Sermon Ideas For Genesis 1:1-5 Part 2

The "crown jewel" of the Washington National Cathedral in Washington D.C. is a beautiful rose window which conveys the theme, "Let There Be Light." An abstract design, the glass radiates a brilliant red with patches of blue and yellow, which produces an overall effect of movement. The twisting shapes and forms reinforce the impression of movement. The colors seem to intensify away from the center of this window toward the outer petals. The myriad designs in dynamic tension with one another are nonetheless held decisively within the overall structure of the window. It is a beautiful, radiant sight, blending themes of light and color into the interior of this cathedral.
A hymn to the first light of creation, a light God creates even before sun or stars appear, is found in Book III of John Milton's epic poem, Paradise Lost.
"Hail holy light, of spring of Heav'n first-born Or of th' Eternal Coeternal beam May I express thee unblam'd? since God is light, And never but in unapproachable light Dwelt from Eternitie, dwelt then in thee, Or hear'st thou rather pure Ethereal stream, Whose Fountain who shall tell? before the Sun, Before the Heavens thou wert, and at the voice Of God, as with a Mantle didst invest The rising world of water dark and deep, Won from the void and formless infinite."
A further treatment of the theme of creation is found in the Duino Elegies of the Austrian poet Rainer Maria Rilke.
"Early successes, Creation's pampered favorites.
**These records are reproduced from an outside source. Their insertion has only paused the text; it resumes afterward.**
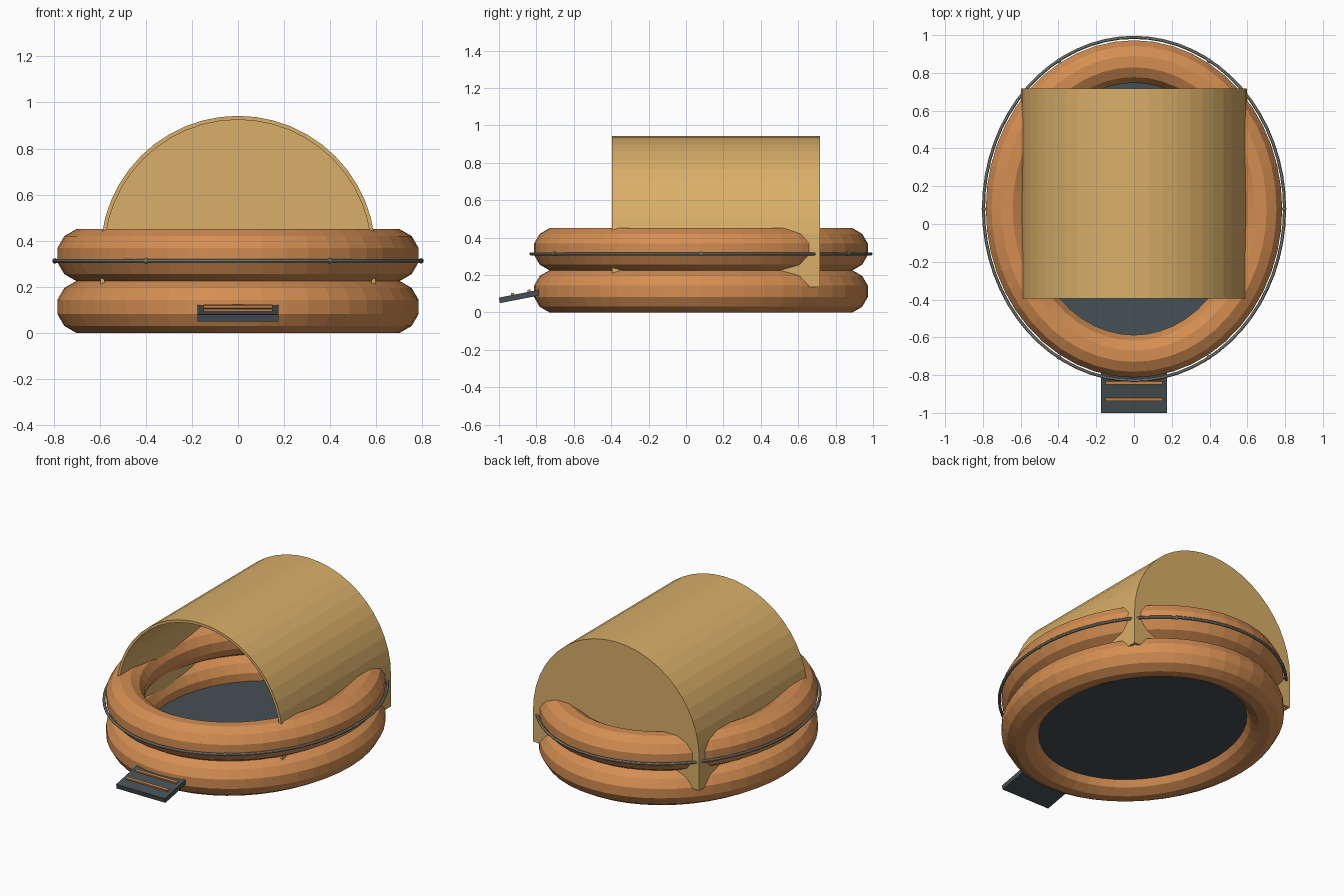
import bpy, bmesh
from math import sin, cos, pi, radians
from mathutils import Matrix, Vector

if "Cube" in bpy.data.objects:
    bpy.data.objects.remove(bpy.data.objects["Cube"])


def material(name, rgb):
    m = bpy.data.materials.new(name)
    m.diffuse_color = (*rgb, 1)
    m.use_nodes = True
    m.node_tree.nodes["Principled BSDF"].inputs["Base Color"].default_value = m.diffuse_color
    return m


ORANGE = material("orange_rubber", (0.66, 0.27, 0.085))
TAN = material("canopy_fabric", (0.70, 0.43, 0.14))
SLATE = material("dark_rubber", (0.06, 0.08, 0.09))
GREY = material("rope_grey", (0.30, 0.30, 0.25))
CY = 0.08  # centre of the oval along y


def finish(name, bm, mat):
    bmesh.ops.recalc_face_normals(bm, faces=bm.faces)
    me = bpy.data.meshes.new(name)
    bm.to_mesh(me)
    bm.free()
    ob = bpy.data.objects.new(name, me)
    me.materials.append(mat)
    bpy.context.collection.objects.link(ob)
    return ob


def oval_ring(name, rx, ry, z, r, sides, mat, steps=48):
    """Round section of even thickness swept along an oval."""
    bm = bmesh.new()
    rings = []
    for i in range(steps):
        a = 2 * pi * i / steps
        n = Vector((cos(a) * ry, sin(a) * rx, 0)).normalized()
        c = Vector((rx * cos(a), CY + ry * sin(a), z))
        ring = []
        for j in range(sides):
            b = 2 * pi * (j + 0.5) / sides
            ring.append(bm.verts.new(c + n * r * cos(b) + Vector((0, 0, r * sin(b)))))
        rings.append(ring)
    for i in range(steps):
        p, q = rings[i], rings[(i + 1) % steps]
        for j in range(sides):
            k = (j + 1) % sides
            bm.faces.new((p[j], q[j], q[k], p[k]))
    return finish(name, bm, mat)


def box(name, size, matrix, mat):
    bm = bmesh.new()
    bmesh.ops.create_cube(bm, size=1)
    bmesh.ops.scale(bm, vec=size, verts=bm.verts)
    bmesh.ops.transform(bm, matrix=matrix, verts=bm.verts)
    return finish(name, bm, mat)


# two stacked buoyancy tubes
oval_ring("lower_tube", 0.672, 0.78, 0.1125, 0.1165, 12, ORANGE)
oval_ring("upper_tube", 0.672, 0.78, 0.3375, 0.1165, 12, ORANGE)

# floor
bm = bmesh.new()
bmesh.ops.create_cone(bm, cap_ends=True, segments=48, radius1=1, radius2=1, depth=1)
bmesh.ops.scale(bm, vec=(0.60, 0.71, 0.02), verts=bm.verts)
bmesh.ops.translate(bm, vec=(0, CY, 0.08), verts=bm.verts)
finish("floor", bm, SLATE)


# canopy: arched shell with straight skirts, closed at the back
def arch(r, n=24):
    pts = [(r * cos(pi * i / n), 0.345 + r * sin(pi * i / n)) for i in range(n + 1)]
    return [(r, 0.135)] + pts + [(-r, 0.135)]


bm = bmesh.new()
outer, inner = arch(0.597), arch(0.58)
F, B = -0.395, 0.717
of, ob = [[bm.verts.new((x, y, z)) for x, z in outer] for y in (F, B)]
nf, nb = [[bm.verts.new((x, y, z)) for x, z in inner] for y in (F, B - 0.015)]
for i in range(len(outer) - 1):
    bm.faces.new((of[i], of[i + 1], ob[i + 1], ob[i]))
    bm.faces.new((nf[i], nb[i], nb[i + 1], nf[i + 1]))
    bm.faces.new((of[i], nf[i], nf[i + 1], of[i + 1]))
bm.faces.new(ob)
bm.faces.new(nb)
for k in (0, -1):
    bm.faces.new((of[k], ob[k], nb[k], nf[k]))
bm.faces.new((ob[0], ob[-1], nb[-1], nb[0]))
finish("canopy", bm, TAN)

# grab rope with six fixing knobs
oval_ring("grab_rope", 0.797, 0.908, 0.3125, 0.009, 8, GREY, 64)
for i in range(6):
    a = i * pi / 3
    bm = bmesh.new()
    bmesh.ops.create_icosphere(bm, subdivisions=2, radius=0.012)
    bmesh.ops.translate(bm, vec=(0.795 * cos(a), CY + 0.906 * sin(a), 0.3125), verts=bm.verts)
    finish(f"rope_knob_{i + 1}", bm, GREY)

# sloping boarding ramp with two grip strips
tilt = Matrix.Translation((0, -0.88, 0.087)) @ Matrix.Rotation(radians(11), 4, 'X')
box("boarding_ramp", (0.35, 0.24, 0.03), tilt, SLATE)
for i, y in enumerate((-0.045, 0.045)):
    box(f"grip_strip_{i + 1}", (0.30, 0.016, 0.014), tilt @ Matrix.Translation((0, y, 0.019)), ORANGE)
Mountain ranges, peaks growing red in the dawn of all beginnings...."
The snow-capped peaks of the Alps must have been a familiar sight for Rilke. The towering peaks are represented in the above verses as heralds of the dawn as they shine with the reddish colors of the new day.
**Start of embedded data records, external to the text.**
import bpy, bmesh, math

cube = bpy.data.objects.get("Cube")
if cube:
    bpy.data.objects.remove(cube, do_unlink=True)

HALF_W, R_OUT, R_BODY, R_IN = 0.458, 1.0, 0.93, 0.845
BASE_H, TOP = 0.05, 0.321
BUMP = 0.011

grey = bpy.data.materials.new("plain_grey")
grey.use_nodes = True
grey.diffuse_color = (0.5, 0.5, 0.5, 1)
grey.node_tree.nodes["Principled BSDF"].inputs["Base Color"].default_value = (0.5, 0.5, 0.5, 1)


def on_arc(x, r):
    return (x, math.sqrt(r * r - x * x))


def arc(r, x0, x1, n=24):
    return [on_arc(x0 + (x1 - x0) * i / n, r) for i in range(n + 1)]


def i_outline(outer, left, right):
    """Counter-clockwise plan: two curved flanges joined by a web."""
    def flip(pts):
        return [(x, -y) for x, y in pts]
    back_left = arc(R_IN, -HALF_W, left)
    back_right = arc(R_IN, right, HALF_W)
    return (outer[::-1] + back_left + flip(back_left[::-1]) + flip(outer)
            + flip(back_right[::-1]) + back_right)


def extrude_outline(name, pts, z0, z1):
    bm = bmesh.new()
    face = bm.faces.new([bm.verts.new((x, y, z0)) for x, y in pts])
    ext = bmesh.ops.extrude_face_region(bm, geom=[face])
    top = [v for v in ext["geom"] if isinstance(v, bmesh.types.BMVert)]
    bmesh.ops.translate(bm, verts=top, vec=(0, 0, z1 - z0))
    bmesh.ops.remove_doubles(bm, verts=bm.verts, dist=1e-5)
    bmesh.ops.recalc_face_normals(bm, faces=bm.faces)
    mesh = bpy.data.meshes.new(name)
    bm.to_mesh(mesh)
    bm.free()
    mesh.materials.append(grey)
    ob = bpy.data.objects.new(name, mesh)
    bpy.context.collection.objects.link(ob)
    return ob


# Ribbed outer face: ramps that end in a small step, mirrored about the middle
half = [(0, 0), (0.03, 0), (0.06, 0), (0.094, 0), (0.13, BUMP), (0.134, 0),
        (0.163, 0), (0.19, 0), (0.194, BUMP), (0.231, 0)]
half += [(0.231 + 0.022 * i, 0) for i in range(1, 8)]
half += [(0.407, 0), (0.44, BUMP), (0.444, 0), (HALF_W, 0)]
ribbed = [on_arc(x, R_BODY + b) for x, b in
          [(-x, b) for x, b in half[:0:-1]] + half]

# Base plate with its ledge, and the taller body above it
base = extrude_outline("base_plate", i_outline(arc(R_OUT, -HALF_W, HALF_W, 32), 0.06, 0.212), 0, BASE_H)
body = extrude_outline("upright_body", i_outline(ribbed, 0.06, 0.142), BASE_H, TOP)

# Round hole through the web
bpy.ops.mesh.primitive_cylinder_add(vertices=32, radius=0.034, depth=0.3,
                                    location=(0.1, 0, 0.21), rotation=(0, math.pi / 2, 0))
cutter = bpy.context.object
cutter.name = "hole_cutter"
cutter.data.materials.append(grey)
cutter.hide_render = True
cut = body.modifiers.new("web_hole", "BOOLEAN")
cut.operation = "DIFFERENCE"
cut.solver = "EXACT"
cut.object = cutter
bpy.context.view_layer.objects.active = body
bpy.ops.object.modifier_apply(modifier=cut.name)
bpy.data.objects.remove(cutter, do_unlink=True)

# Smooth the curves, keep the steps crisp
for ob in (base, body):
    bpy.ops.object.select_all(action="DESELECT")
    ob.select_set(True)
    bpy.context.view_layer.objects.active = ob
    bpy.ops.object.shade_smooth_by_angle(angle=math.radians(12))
This new light could well represent the human sense of wonder before God's creative power and initiative. God alone is Lord of creation. Humankind must not overstep its boundaries and attempt to usurp that role.
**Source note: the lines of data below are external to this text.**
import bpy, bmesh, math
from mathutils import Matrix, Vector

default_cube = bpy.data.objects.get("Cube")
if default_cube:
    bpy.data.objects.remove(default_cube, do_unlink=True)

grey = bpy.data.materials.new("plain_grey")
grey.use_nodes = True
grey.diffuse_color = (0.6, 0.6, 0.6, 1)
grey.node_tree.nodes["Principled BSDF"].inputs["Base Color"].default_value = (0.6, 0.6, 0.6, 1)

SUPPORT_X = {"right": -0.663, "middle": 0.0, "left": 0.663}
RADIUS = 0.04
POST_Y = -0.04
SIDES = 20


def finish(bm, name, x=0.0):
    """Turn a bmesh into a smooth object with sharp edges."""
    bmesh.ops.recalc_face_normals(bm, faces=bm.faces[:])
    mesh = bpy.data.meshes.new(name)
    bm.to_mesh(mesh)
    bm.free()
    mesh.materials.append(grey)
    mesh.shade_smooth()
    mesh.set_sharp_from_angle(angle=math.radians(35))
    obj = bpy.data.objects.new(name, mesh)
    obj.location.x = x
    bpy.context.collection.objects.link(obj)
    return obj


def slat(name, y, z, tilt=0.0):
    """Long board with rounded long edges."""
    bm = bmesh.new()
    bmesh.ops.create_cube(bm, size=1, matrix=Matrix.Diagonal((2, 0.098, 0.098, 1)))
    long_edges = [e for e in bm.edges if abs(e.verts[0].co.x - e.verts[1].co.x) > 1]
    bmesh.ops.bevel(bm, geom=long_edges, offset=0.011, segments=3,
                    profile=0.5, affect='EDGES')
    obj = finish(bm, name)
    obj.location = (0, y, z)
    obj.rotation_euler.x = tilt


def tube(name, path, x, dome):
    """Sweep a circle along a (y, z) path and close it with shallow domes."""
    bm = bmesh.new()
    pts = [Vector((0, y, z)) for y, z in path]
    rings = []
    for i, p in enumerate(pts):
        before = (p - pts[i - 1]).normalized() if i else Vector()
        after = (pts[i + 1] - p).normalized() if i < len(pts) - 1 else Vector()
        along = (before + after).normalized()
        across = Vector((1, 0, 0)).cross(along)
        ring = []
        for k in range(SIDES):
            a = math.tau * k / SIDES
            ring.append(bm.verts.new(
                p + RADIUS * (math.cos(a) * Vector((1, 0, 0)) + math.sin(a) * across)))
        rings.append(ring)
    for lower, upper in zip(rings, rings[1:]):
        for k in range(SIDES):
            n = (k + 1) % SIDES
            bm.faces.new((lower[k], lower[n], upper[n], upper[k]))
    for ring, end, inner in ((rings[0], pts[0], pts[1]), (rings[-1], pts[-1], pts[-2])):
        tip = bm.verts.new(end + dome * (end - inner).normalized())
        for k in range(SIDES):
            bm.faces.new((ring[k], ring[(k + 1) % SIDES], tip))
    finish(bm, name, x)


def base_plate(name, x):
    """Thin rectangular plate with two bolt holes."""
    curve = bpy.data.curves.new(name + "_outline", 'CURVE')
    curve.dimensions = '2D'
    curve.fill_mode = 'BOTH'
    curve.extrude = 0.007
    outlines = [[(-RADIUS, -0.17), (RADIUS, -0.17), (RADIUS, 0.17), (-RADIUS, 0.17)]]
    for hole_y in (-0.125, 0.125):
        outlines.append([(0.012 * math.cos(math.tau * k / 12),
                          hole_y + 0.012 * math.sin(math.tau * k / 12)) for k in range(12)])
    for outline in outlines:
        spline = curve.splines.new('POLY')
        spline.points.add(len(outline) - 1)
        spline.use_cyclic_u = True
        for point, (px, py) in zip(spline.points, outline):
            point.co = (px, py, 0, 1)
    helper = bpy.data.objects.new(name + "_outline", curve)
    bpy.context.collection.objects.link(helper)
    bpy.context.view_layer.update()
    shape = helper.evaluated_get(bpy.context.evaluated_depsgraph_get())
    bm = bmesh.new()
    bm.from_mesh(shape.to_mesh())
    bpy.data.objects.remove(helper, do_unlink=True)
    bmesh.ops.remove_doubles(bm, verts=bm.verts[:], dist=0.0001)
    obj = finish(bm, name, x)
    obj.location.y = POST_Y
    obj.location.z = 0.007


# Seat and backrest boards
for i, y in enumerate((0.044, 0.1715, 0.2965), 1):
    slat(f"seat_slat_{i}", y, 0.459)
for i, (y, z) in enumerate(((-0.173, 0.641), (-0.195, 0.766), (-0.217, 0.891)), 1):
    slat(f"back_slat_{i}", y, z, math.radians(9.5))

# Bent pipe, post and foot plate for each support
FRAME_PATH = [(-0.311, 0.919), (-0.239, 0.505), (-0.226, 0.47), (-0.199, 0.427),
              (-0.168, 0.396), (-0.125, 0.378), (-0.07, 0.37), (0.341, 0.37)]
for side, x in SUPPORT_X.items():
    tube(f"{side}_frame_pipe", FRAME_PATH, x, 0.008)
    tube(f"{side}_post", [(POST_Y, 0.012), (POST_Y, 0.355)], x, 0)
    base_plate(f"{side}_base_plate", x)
The Haggadah is a collection of Jewish writings and legends which stand alongside scripture as an interpretation of an imaginative exposition of sacred writings. An account of creation appears in these writings. In the Haggadah, God is busy creating the earth, and God joins the heaven to the earth in the west. Then God joins the heaven to the earth in the east, and finally heaven and earth are joined in the south as well. But, in the north, God does not join heaven and earth. God leaves that unfinished, for this reason: Any human creature who aspires to be God will fall into the trap of attempting him or herself to cover the deficiency, to join heaven and earth in the north. They will end up spending themselves trying to put heaven and earth together, but their efforts will be futile and wasted because no one but God can make heaven touch the earth. God alone makes heaven and earth fit together, and this is the one key to our worship, praise and service.
God's creation is marked at every completed task with the pronouncement that every element of this creation is good.
Returning once again to the Haggadah, another story is found concerning God's good intention behind God's creative activity. In an imaginative rendering of a period of time before creation, God and God's law, the Torah, are together, involved in a discussion and a debate. The Torah is personified as a participant in this debate, arguing against God creating the world. The Torah, arguing from the standpoint of God's holy law and high purpose for humanity, points out to God that creation, with humanity in it, will not work. Humanity, prone to error, will surely violate the guidelines of God's justice and upset God's good intent. God replies that with the aid of God's gifts of repentance and the temple, humanity can restore itself to health after such violations. The promise of a Messiah is added to the benefits humanity shall have. God knew that justice by itself would undermine the world, so God associated mercy with justice.
Joel Whiteside